With spring on the way, Jersey’s iconic green lizards will start to re-emerge from their underground burrows after months in hibernation. Take a walk along the coastal footpaths and dune areas in the west and southwest of the Island, and you might catch a glimpse of these vibrant reptiles as they dart among the vegetation.
Jersey is the only area in Britain where green lizards (Lacerta bilineata) occur naturally. They inhabit dunes, cliff slopes and coastal heathlands. For the best chance of seeing them, explore the sand dunes of Les Blanche Banques around St Ouen’s Bay, or visit Ouaisne Common – these areas are thought to have the largest populations.
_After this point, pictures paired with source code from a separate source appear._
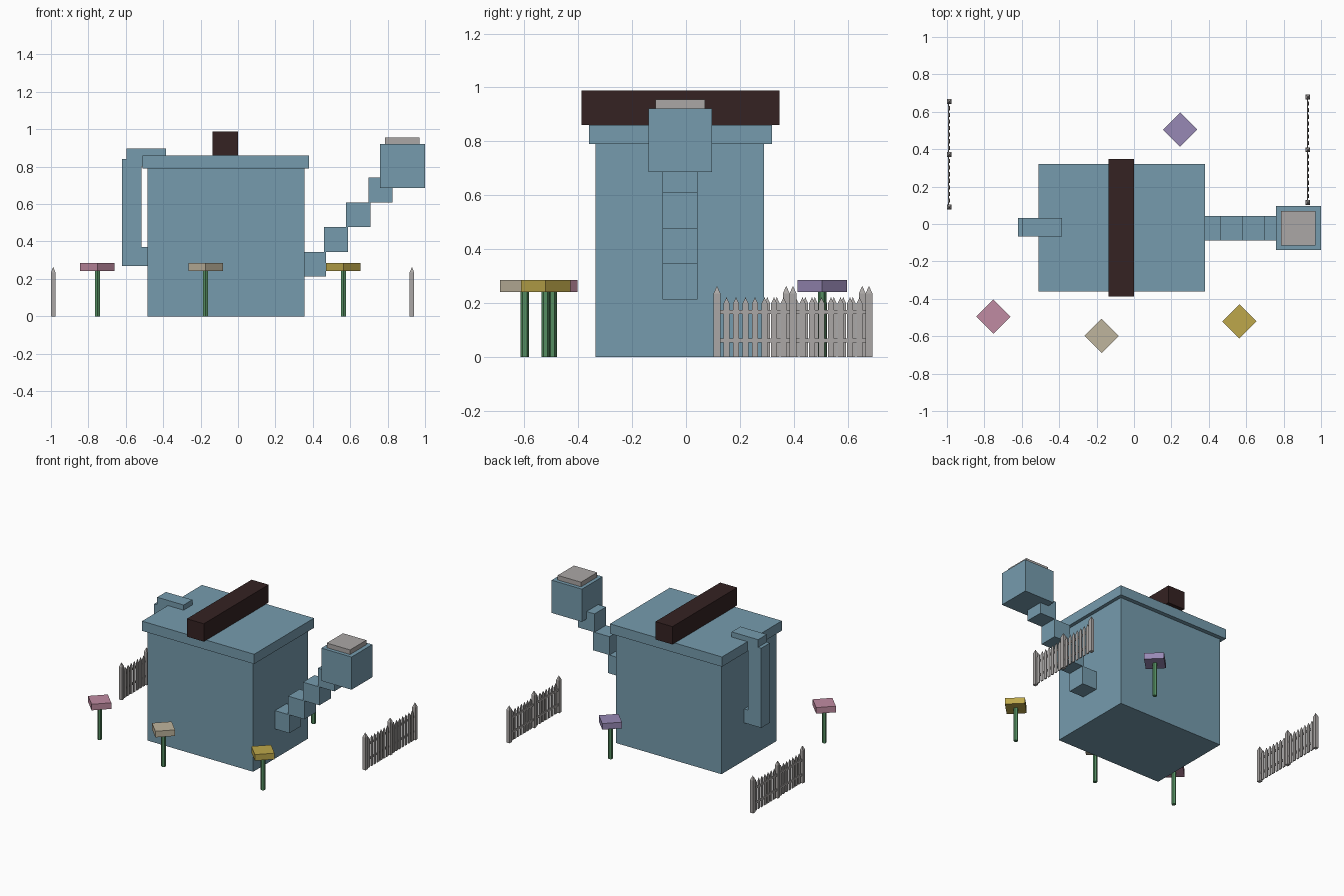
import bpy, bmesh, math
from mathutils import Matrix, Vector

if "Cube" in bpy.data.objects:
    bpy.data.objects.remove(bpy.data.objects["Cube"])


def material(name, rgb):
    m = bpy.data.materials.new(name)
    m.use_nodes = True
    m.diffuse_color = (*rgb, 1)
    m.node_tree.nodes["Principled BSDF"].inputs["Base Color"].default_value = (*rgb, 1)
    return m


blue = material("dusty blue", (0.18, 0.33, 0.42))
grey = material("warm grey", (0.41, 0.39, 0.38))
brown = material("dark brown", (0.035, 0.016, 0.016))
green = material("stem green", (0.09, 0.27, 0.12))
pink = material("petal pink", (0.53, 0.26, 0.36))
beige = material("petal beige", (0.52, 0.46, 0.34))
yellow = material("petal yellow", (0.51, 0.39, 0.07))
purple = material("petal purple", (0.31, 0.25, 0.46))


def finish(bm, name, mat):
    bmesh.ops.recalc_face_normals(bm, faces=bm.faces)
    mesh = bpy.data.meshes.new(name)
    bm.to_mesh(mesh)
    bm.free()
    mesh.materials.append(mat)
    obj = bpy.data.objects.new(name, mesh)
    bpy.context.collection.objects.link(obj)
    return obj


def add_box(bm, x, y, z):
    """Box from (low, high) ranges."""
    lo, hi = (Vector(p) for p in zip(x, y, z))
    mat = Matrix.Translation((lo + hi) / 2) @ Matrix.Diagonal((*(hi - lo), 1))
    return bmesh.ops.create_cube(bm, size=1, matrix=mat)["verts"]


def box(name, mat, x, y, z):
    bm = bmesh.new()
    add_box(bm, x, y, z)
    return finish(bm, name, mat)


def add_stake(bm, x, y, wx, wy, low, shoulder, tip):
    """Upright slat with a pointed top."""
    add_box(bm, (x - wx / 2, x + wx / 2), (y - wy / 2, y + wy / 2), (low, shoulder))
    top = [v for v in bm.verts if abs(v.co.z - shoulder) < 1e-5 and abs(v.co.y - y) < wy]
    face = next(f for f in bm.faces if all(v in top for v in f.verts))
    bmesh.ops.poke(bm, faces=[face])
    bm.verts.ensure_lookup_table()
    bm.verts[-1].co.z = tip


# Watering can body, lid and carrying bar
box("can_body", blue, (-0.485, 0.355), (-0.335, 0.29), (0, 0.79))
box("can_lid", blue, (-0.51, 0.38), (-0.36, 0.32), (0.79, 0.86))
box("top_bar", brown, (-0.135, 0), (-0.388, 0.347), (0.86, 0.988))

# Back handle
box("handle_grip", blue, (-0.62, -0.515), (-0.067, 0.032), (0.27, 0.842))
box("handle_top", blue, (-0.595, -0.385), (-0.067, 0.032), (0.80, 0.897))
box("handle_foot", blue, (-0.52, -0.48), (-0.067, 0.032), (0.27, 0.37))

# Stepped spout and sprinkler head
for i in range(4):
    x, z = 0.34 + 0.119 * i, 0.213 + 0.132 * i
    box(f"spout_step_{i + 1}", blue, (x, x + 0.13), (-0.088, 0.043), (z, z + 0.132))
box("spout_head", blue, (0.76, 1), (-0.14, 0.096), (0.687, 0.922))
box("sprinkler_plate", grey, (0.785, 0.97), (-0.114, 0.07), (0.922, 0.955))

# Flowers
for name, mat, x, y in (("pink", pink, -0.752, -0.495), ("beige", beige, -0.173, -0.598),
                        ("yellow", yellow, 0.563, -0.521), ("purple", purple, 0.247, 0.505)):
    bm = bmesh.new()
    turn = Matrix.Translation((x, y, 0.122)) @ Matrix.Rotation(math.pi / 2, 4, 'Z')
    bmesh.ops.create_cone(bm, cap_ends=True, segments=6, radius1=0.0155, radius2=0.0155,
                          depth=0.244, matrix=turn)
    ys = [v.co.y for v in bm.verts]
    if max(ys) - min(ys) < 0.03:
        bmesh.ops.rotate(bm, verts=bm.verts, cent=(x, y, 0),
                         matrix=Matrix.Rotation(math.pi / 2, 3, 'Z'))
    finish(bm, name + "_flower_stem", green)
    bm = bmesh.new()
    verts = add_box(bm, (x - 0.065, x + 0.065), (y - 0.065, y + 0.065), (0.241, 0.285))
    bmesh.ops.rotate(bm, verts=verts, cent=(x, y, 0), matrix=Matrix.Rotation(math.pi / 4, 3, 'Z'))
    finish(bm, name + "_flower_head", mat)

# Picket fences on both sides
SPAN, PICKETS = 0.282, 7
for side, x, start in (("right", -0.988, 0.09), ("left", 0.93, 0.115)):
    bm = bmesh.new()
    for p in range(3):
        add_stake(bm, x, start + p * SPAN, 0.024, 0.026, 0, 0.235, 0.264)
    finish(bm, side + "_fence_posts", grey)
    bm = bmesh.new()
    for s in range(2):
        for k in range(1, PICKETS + 1):
            y = start + s * SPAN + k * SPAN / (PICKETS + 1)
            add_stake(bm, x + 0.002, y, 0.007, 0.022, 0, 0.198, 0.222)
    finish(bm, side + "_fence_pickets", grey)
    for label, z in (("lower", 0.053), ("upper", 0.159)):
        box(f"{side}_fence_{label}_rail", grey, (x - 0.006, x), (start, start + 2 * SPAN), (z, z + 0.016))
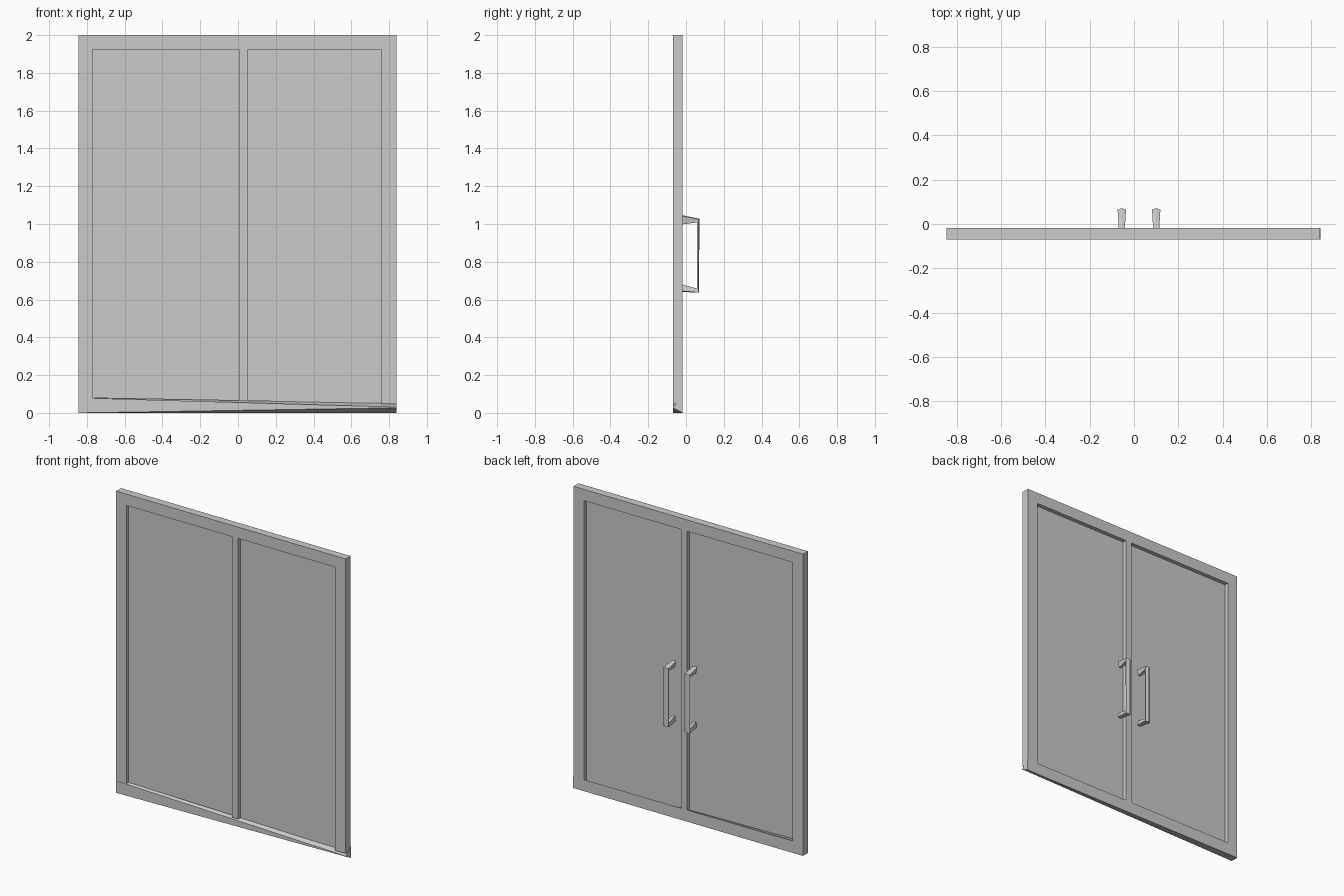
import bpy

if "Cube" in bpy.data.objects:
    bpy.data.objects.remove(bpy.data.objects["Cube"])

Y0, Y1 = -0.07, -0.018   # front and back of the frame


def mesh_object(name, verts, faces):
    me = bpy.data.meshes.new(name)
    me.from_pydata(verts, [], faces)
    me.update()
    ob = bpy.data.objects.new(name, me)
    bpy.context.collection.objects.link(ob)
    return ob


def loft(name, sections):
    """Join equal-sized cross-sections into a capped solid."""
    n = len(sections[0])
    verts = [p for s in sections for p in s]
    faces = [tuple(range(n))[::-1],
             tuple(range(len(verts) - n, len(verts)))]
    for k in range(len(sections) - 1):
        for i in range(n):
            j = (i + 1) % n
            faces.append((k * n + i, k * n + j, (k + 1) * n + j, (k + 1) * n + i))
    ob = mesh_object(name, verts, faces)
    import bmesh
    bm = bmesh.new()
    bm.from_mesh(ob.data)
    bmesh.ops.recalc_face_normals(bm, faces=bm.faces)
    bm.to_mesh(ob.data)
    bm.free()
    return ob


def bar(name, x0, x1, z0, z1):
    return loft(name, [[(x, Y0, z0), (x, Y1, z0), (x, Y1, z1), (x, Y0, z1)]
                       for x in (x0, x1)])


# Upright stiles and top rail
bar("left_stile", -0.845, -0.77, 0.08, 1.925)
bar("centre_stile", 0.005, 0.05, 0.065, 1.925)
bar("right_stile", 0.76, 0.838, 0.047, 1.925)
bar("top_rail", -0.845, 0.838, 1.925, 2.0)

# Bottom rail, twisted towards its right end
loft("bottom_rail", [
    [(-0.845, Y0, 0), (-0.845, Y1, 0), (-0.845, Y1, 0.08), (-0.845, Y0, 0.08)],
    [(0.84, Y0, 0.027), (0.84, Y1, 0), (0.84, Y1, 0.076), (0.84, Y0, 0.031)]])

# Door panes, set midway in the frame
for name, x0, x1, zl, zr in (("left_pane", -0.77, 0.005, 0.079, 0.065),
                             ("right_pane", 0.05, 0.76, 0.064, 0.05)):
    y = -0.045
    mesh_object(name, [(x0, y, zl), (x1, y, zr), (x1, y, 1.925), (x0, y, 1.925)],
                [(0, 1, 2, 3)])


# Pull handles: flat bar with two tapering arms
def handle(name, cx):
    # half width outer, half width inner, outer (y, z), ridge (y, z), inner (y, z)
    stations = [
        (0.014, 0.006, (Y1, 1.042), (Y1, 1.046), (Y1, 0.998)),
        (0.019, 0.015, (0.065, 1.026), (0.071, 1.028), (0.057, 1.008)),
        (0.019, 0.015, (0.065, 0.637), (0.069, 0.637), (0.059, 0.658)),
        (0.014, 0.006, (Y1, 0.645), (Y1, 0.640), (Y1, 0.680))]
    loft(name, [[(cx - wo, *o), (cx, *r), (cx + wo, *o), (cx + wi, *i), (cx - wi, *i)]
                for wo, wi, o, r, i in stations])


handle("left_handle", -0.055)
handle("right_handle", 0.10)
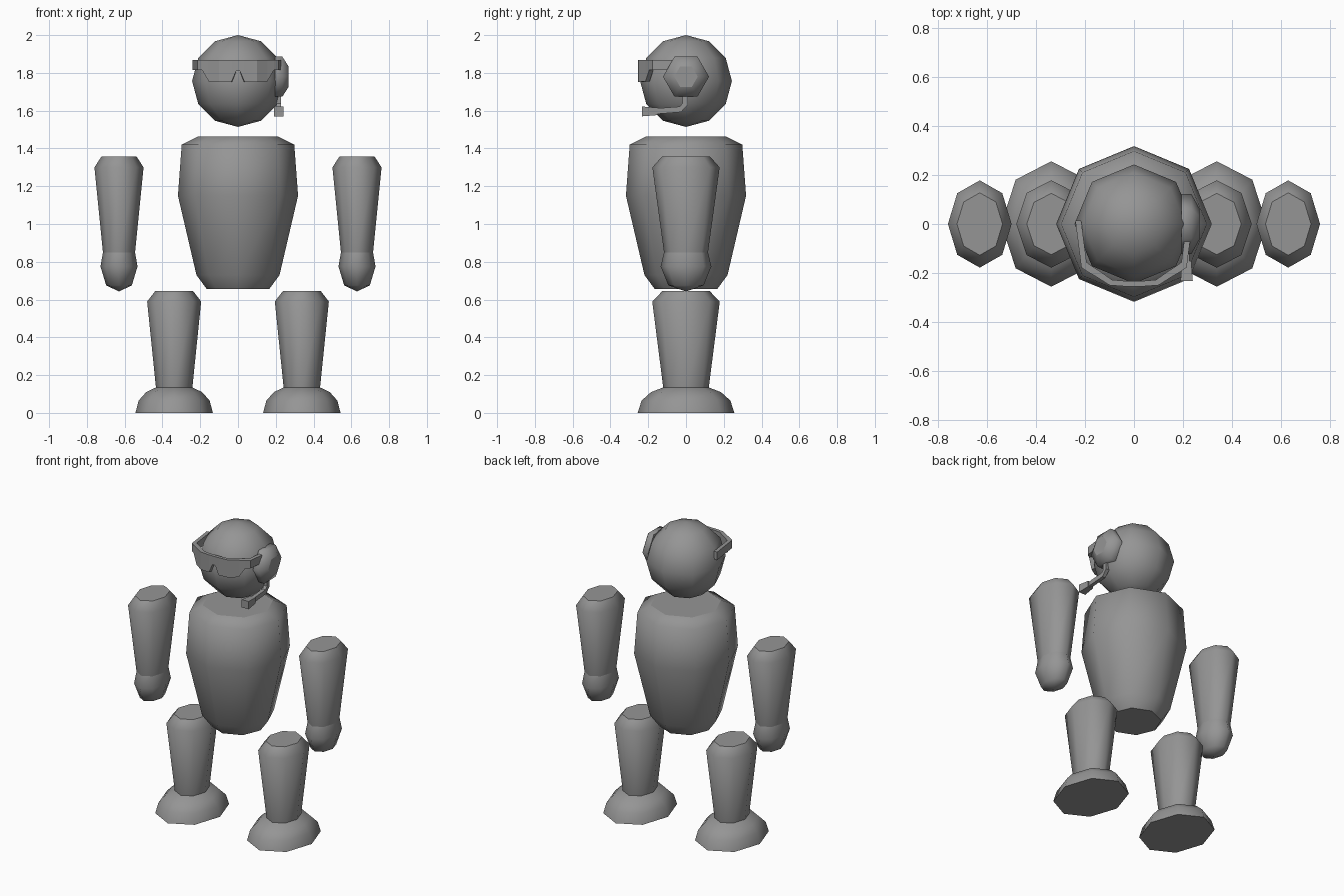
import bpy, bmesh, math
from mathutils import Vector

cube = bpy.data.objects.get("Cube")
if cube:
    bpy.data.objects.remove(cube)

grey = bpy.data.materials.new("plain_grey")
grey.use_nodes = True
COL = (0.3, 0.3, 0.3, 1)
grey.diffuse_color = COL
grey.node_tree.nodes["Principled BSDF"].inputs["Base Color"].default_value = COL


def finish(bm, name, smooth):
    bmesh.ops.recalc_face_normals(bm, faces=bm.faces)
    for f in bm.faces:
        f.smooth = smooth and abs(f.normal.z) < 0.999
    me = bpy.data.meshes.new(name)
    bm.to_mesh(me)
    bm.free()
    me.materials.append(grey)
    ob = bpy.data.objects.new(name, me)
    bpy.context.collection.objects.link(ob)
    return ob


def lathe(name, profile, x=0, depth=1.0, sides=8):
    """Stack of (radius, z) rings; zero radius closes in a point."""
    bm = bmesh.new()
    rings = []
    for r, z in profile:
        n = sides if r > 0 else 1
        rings.append([bm.verts.new((x + r * math.cos(math.tau * i / sides),
                                    r * depth * math.sin(math.tau * i / sides), z))
                      for i in range(n)])
    for a, b in zip(rings, rings[1:]):
        for i in range(sides):
            j = (i + 1) % sides
            quad = [a[i % len(a)], a[j % len(a)], b[j % len(b)], b[i % len(b)]]
            bm.faces.new(list(dict.fromkeys(quad)))
    for ring in (rings[0], rings[-1]):
        if len(ring) > 1:
            bm.faces.new(ring)
    return finish(bm, name, True)


# Head and torso
lathe("head", [(0.243 * math.sin(math.pi * i / 6) if 0 < i < 6 else 0,
                1.757 - 0.243 * math.cos(math.pi * i / 6)) for i in range(7)])
lathe("torso", [(0.165, 0.655), (0.22, 0.73), (0.318, 1.15), (0.298, 1.42), (0.215, 1.462)])

# Limbs on both sides
for side, s in (("left", 1), ("right", -1)):
    lathe(side + "_arm", [(0.085, 0.85), (0.13, 1.3), (0.093, 1.357)], s * 0.63, 1.37)
    lathe(side + "_hand", [(0, 0.643), (0.068, 0.675), (0.098, 0.775), (0.085, 0.85)],
          s * 0.63, 1.37)
    lathe(side + "_leg", [(0.096, 0.13), (0.143, 0.59), (0.1, 0.645)], s * 0.338, 1.25)
    lathe(side + "_foot", [(0.205, 0), (0.188, 0.065), (0.148, 0.11), (0.096, 0.135)],
          s * 0.338, 1.25)

# Wraparound visor: (x, y, lower edge) along one half, mirrored to the other
half = [(0.01, -0.255, 1.81), (0.035, -0.255, 1.752), (0.1, -0.25, 1.752),
        (0.155, -0.215, 1.755), (0.19, -0.195, 1.815), (0.215, -0.178, 1.815),
        (0.24, 0.015, 1.815)]
path = [(-x, y, z) for x, y, z in reversed(half)] + half
bm = bmesh.new()
sections = []
for x, y, z in path:
    ix, iy = x * 0.9, y + 0.022 * (y < -0.1)
    sections.append([bm.verts.new(p) for p in
                     ((x, y, z), (x, y, 1.868), (ix, iy, 1.868), (ix, iy, z))])
for a, b in zip(sections, sections[1:]):
    for i in range(4):
        j = (i + 1) % 4
        bm.faces.new((a[i], a[j], b[j], b[i]))
bm.faces.new(sections[0])
bm.faces.new(sections[-1])
finish(bm, "visor", False)

# Hexagonal domed earpiece, stacked along x
ear = lathe("earpiece", [(0.122, 0), (0.122, 0.04), (0.062, 0.073)], sides=6)
ear.rotation_euler = (math.pi / 2, 0, math.pi / 2)
ear.location = (0.195, 0, 1.78)

# Microphone boom: square tube swept in the side plane
boom = [Vector(p) for p in ((-0.005, 1.7), (-0.005, 1.635), (-0.03, 1.607), (-0.16, 1.597))]
bm = bmesh.new()
prev = None
for i, p in enumerate(boom):
    d = (boom[min(i + 1, 3)] - boom[max(i - 1, 0)]).normalized() * 0.015
    n = Vector((-d.y, d.x))
    ring = [bm.verts.new((0.215 + dx, p.x + k * n.x, p.y + k * n.y))
            for dx, k in ((-0.012, -1), (0.012, -1), (0.012, 1), (-0.012, 1))]
    if prev:
        for a in range(4):
            b = (a + 1) % 4
            bm.faces.new((prev[a], prev[b], ring[b], ring[a]))
    else:
        bm.faces.new(ring)
    prev = ring
bm.faces.new(prev)
finish(bm, "microphone_boom", False)

# Microphone block
bm = bmesh.new()
bmesh.ops.create_cube(bm, size=1)
for v in bm.verts:
    taper = 0.75 if v.co.y > 0 else 1
    v.co = (0.215 + v.co.x * 0.05 * taper, -0.192 + v.co.y * 0.08, 1.596 + v.co.z * 0.052 * taper)
finish(bm, "microphone", False)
Males are easiest to spot, with their bright green scales, blue throats, and small black spots on their back. They grow between 30-40 cm in length, making them one of the largest lizard species in Europe. Females are smaller and slightly less vibrant in colour. Look out for the distinct creamy-brown lines that run down their body, and their yellowish-green throats.
Come April, green lizards will start to breed, with males often fighting to establish territories. Females lay loose clutches of up to 20 eggs, which they bury in sand or soil, or hide in vegetation. The young usually emerge in late August or September.
If you spot a green lizard, remember that all of Jersey’s reptiles are protected under the Wildlife (Jersey) Law so don’t disturb the animal or its habitat. You can report your sightings to the Jersey Biodiversity Centre, which holds wildlife records dating back to the 1800s.